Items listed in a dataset
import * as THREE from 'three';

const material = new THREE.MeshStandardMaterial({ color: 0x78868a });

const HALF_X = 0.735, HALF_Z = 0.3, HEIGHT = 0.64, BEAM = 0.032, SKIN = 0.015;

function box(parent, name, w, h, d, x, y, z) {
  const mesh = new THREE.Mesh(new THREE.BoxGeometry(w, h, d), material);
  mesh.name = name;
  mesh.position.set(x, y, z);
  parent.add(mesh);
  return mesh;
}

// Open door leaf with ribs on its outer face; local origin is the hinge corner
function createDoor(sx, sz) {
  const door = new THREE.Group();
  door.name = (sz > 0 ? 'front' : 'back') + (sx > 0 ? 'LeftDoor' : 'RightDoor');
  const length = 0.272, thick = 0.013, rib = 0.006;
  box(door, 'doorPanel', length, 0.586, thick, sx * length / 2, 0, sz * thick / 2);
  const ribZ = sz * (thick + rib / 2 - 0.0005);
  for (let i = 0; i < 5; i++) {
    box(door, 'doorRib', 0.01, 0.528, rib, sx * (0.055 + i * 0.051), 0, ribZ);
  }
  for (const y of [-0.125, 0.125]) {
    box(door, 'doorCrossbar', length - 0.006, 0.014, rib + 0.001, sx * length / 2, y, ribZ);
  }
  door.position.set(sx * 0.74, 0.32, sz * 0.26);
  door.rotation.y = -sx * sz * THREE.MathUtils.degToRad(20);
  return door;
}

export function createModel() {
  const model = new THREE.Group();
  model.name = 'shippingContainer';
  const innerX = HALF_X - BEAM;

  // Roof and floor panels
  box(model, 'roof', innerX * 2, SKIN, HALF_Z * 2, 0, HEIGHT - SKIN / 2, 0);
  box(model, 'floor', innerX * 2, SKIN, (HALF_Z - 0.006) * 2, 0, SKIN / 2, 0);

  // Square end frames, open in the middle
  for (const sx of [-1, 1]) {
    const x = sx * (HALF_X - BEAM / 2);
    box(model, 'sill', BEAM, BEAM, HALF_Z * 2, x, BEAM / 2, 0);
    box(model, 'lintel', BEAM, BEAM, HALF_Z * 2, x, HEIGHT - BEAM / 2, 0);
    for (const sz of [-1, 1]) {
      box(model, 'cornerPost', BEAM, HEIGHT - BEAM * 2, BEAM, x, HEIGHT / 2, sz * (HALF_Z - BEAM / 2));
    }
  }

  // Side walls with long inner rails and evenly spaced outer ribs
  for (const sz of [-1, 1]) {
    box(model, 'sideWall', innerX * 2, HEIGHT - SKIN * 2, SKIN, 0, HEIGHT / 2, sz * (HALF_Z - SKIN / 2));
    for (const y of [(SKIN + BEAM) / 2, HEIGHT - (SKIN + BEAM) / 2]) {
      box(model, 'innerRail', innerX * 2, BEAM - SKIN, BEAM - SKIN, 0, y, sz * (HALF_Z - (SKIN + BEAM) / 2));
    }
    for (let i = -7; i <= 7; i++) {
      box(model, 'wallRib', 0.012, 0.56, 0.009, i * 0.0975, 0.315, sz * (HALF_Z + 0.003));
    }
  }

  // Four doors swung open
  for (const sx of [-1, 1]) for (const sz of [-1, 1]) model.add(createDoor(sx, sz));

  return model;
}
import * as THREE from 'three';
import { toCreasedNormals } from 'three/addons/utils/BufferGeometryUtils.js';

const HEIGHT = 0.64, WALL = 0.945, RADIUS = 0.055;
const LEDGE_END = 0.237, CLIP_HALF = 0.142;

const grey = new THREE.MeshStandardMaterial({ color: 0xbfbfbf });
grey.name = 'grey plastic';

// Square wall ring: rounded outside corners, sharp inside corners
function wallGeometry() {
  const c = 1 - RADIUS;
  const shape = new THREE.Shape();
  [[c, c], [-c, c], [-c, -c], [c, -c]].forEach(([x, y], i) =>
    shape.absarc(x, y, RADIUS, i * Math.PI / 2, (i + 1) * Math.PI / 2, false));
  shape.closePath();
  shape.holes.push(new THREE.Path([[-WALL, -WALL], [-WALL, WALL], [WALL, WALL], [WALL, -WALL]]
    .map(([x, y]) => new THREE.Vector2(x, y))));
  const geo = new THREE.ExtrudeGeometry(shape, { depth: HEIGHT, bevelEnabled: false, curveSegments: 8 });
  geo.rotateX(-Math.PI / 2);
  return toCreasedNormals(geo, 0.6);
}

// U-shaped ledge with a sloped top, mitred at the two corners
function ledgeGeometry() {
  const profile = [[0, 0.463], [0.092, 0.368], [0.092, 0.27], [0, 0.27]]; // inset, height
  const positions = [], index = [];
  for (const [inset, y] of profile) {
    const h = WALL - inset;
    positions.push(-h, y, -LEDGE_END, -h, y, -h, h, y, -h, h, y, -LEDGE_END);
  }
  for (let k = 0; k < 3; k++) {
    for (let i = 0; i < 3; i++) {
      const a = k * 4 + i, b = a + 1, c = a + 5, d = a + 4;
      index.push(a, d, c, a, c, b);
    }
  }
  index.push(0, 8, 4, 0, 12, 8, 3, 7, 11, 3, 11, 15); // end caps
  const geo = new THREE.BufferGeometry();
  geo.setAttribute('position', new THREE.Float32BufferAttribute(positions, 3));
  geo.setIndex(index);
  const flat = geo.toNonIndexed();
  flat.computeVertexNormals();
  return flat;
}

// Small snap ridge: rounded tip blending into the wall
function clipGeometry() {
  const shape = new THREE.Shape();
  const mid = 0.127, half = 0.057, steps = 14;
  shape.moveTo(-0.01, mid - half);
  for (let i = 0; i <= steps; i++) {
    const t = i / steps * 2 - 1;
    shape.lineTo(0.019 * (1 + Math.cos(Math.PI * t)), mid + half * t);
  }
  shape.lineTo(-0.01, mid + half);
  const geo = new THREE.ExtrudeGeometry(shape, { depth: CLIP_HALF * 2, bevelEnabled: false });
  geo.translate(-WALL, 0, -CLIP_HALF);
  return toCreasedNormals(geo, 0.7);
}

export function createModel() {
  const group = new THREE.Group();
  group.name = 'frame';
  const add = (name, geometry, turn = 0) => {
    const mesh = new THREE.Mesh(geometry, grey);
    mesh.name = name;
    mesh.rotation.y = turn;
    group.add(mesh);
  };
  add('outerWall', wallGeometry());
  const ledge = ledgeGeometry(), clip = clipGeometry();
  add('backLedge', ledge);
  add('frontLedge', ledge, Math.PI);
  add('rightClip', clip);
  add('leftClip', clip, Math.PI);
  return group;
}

**Work request**: Your reply should be one number: how many lines in the records contain "length".

**Exercise answer**: 3